TASK DIRECTIONS: Show each line from the records below in which the word "square" occurs.

━━━━━━━━

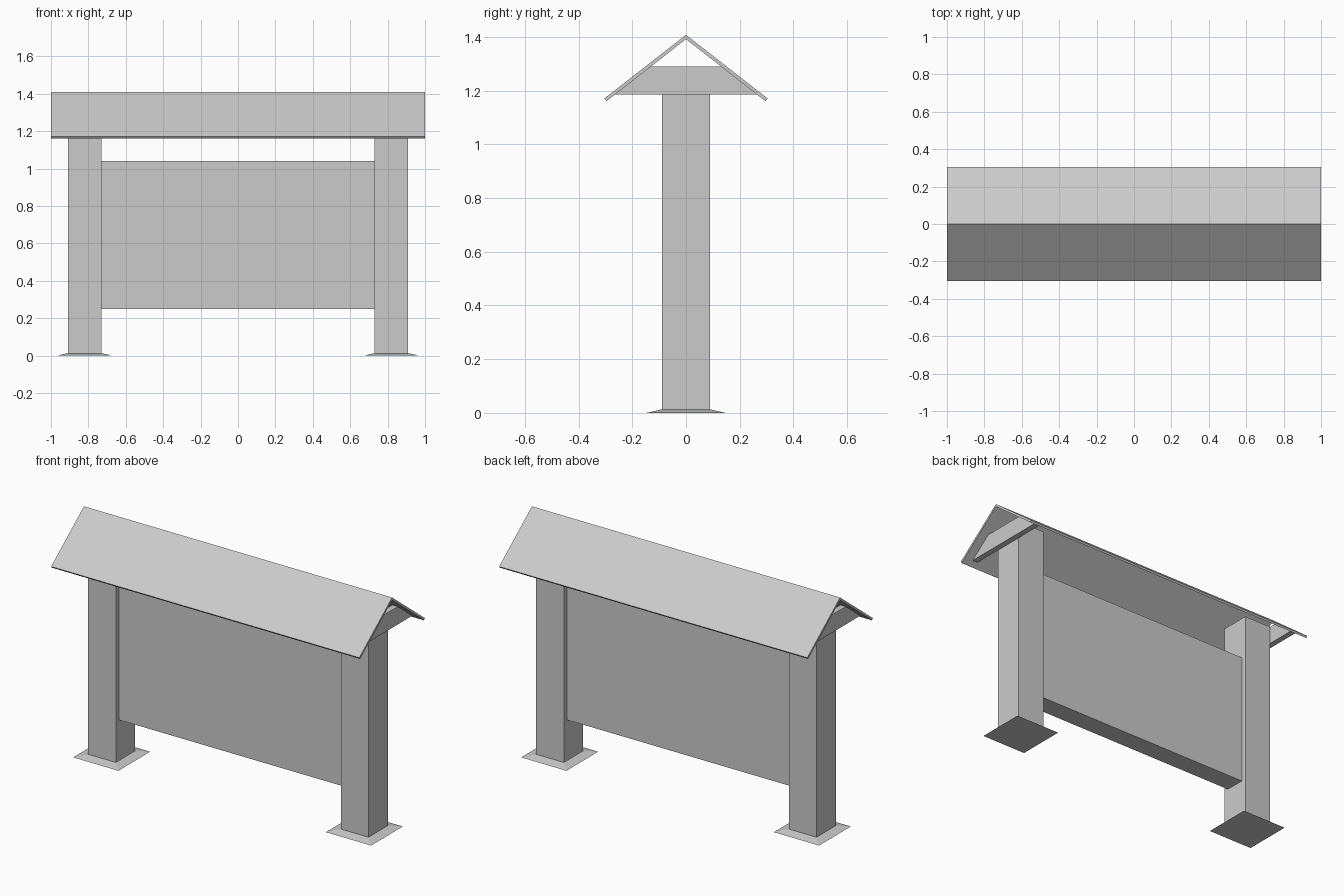
import bpy

if "Cube" in bpy.data.objects:
    bpy.data.objects.remove(bpy.data.objects["Cube"])


def make_mesh(name, verts, faces):
    me = bpy.data.meshes.new(name)
    me.from_pydata(verts, [], faces)
    me.update()
    ob = bpy.data.objects.new(name, me)
    bpy.context.collection.objects.link(ob)
    return ob


def loft(name, a, b):
    """Solid between two matching rings (b lies ahead of a's right-hand normal)."""
    n = len(a)
    faces = [tuple(range(n))[::-1], tuple(range(n, 2 * n))]
    faces += [(i, (i + 1) % n, n + (i + 1) % n, n + i) for i in range(n)]
    return make_mesh(name, a + b, faces)


def square(cx, hx, hy, z):
    return [(cx - hx, -hy, z), (cx + hx, -hy, z), (cx + hx, hy, z), (cx - hx, hy, z)]


def extrude_x(name, profile, x0, x1):
    """Extrude a counter-clockwise (y, z) profile along x."""
    return loft(name, [(x0, y, z) for y, z in profile], [(x1, y, z) for y, z in profile])


# Posts, flared feet and gable braces on both ends
brace_profile = [(-0.271, 1.185), (0.271, 1.185), (0.138, 1.29), (-0.138, 1.29)]
for side, s in (("left", -1), ("right", 1)):
    cx = 0.82 * s
    loft(side + "_post", square(cx, 0.09, 0.09, 0.01), square(cx, 0.09, 0.09, 1.29))
    loft(side + "_foot", square(cx, 0.147, 0.147, 0.0), square(cx, 0.095, 0.095, 0.012))
    x0, x1 = sorted((0.91 * s, 0.945 * s))
    extrude_x(side + "_brace", brace_profile, x0, x1)

# Board between the posts
loft("board", square(0, 0.73, 0.06, 0.25), square(0, 0.73, 0.06, 1.04))

# Thin pitched roof
extrude_x("roof", [(0, 1.408), (-0.304, 1.171), (-0.296, 1.161),
                   (0, 1.392), (0.296, 1.161), (0.304, 1.171)], -1.0, 1.0)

━━━━━━━━

YOUR RESPONSE:
def square(cx, hx, hy, z):
    loft(side + "_post", square(cx, 0.09, 0.09, 0.01), square(cx, 0.09, 0.09, 1.29))
    loft(side + "_foot", square(cx, 0.147, 0.147, 0.0), square(cx, 0.095, 0.095, 0.012))
loft("board", square(0, 0.73, 0.06, 0.25), square(0, 0.73, 0.06, 1.04))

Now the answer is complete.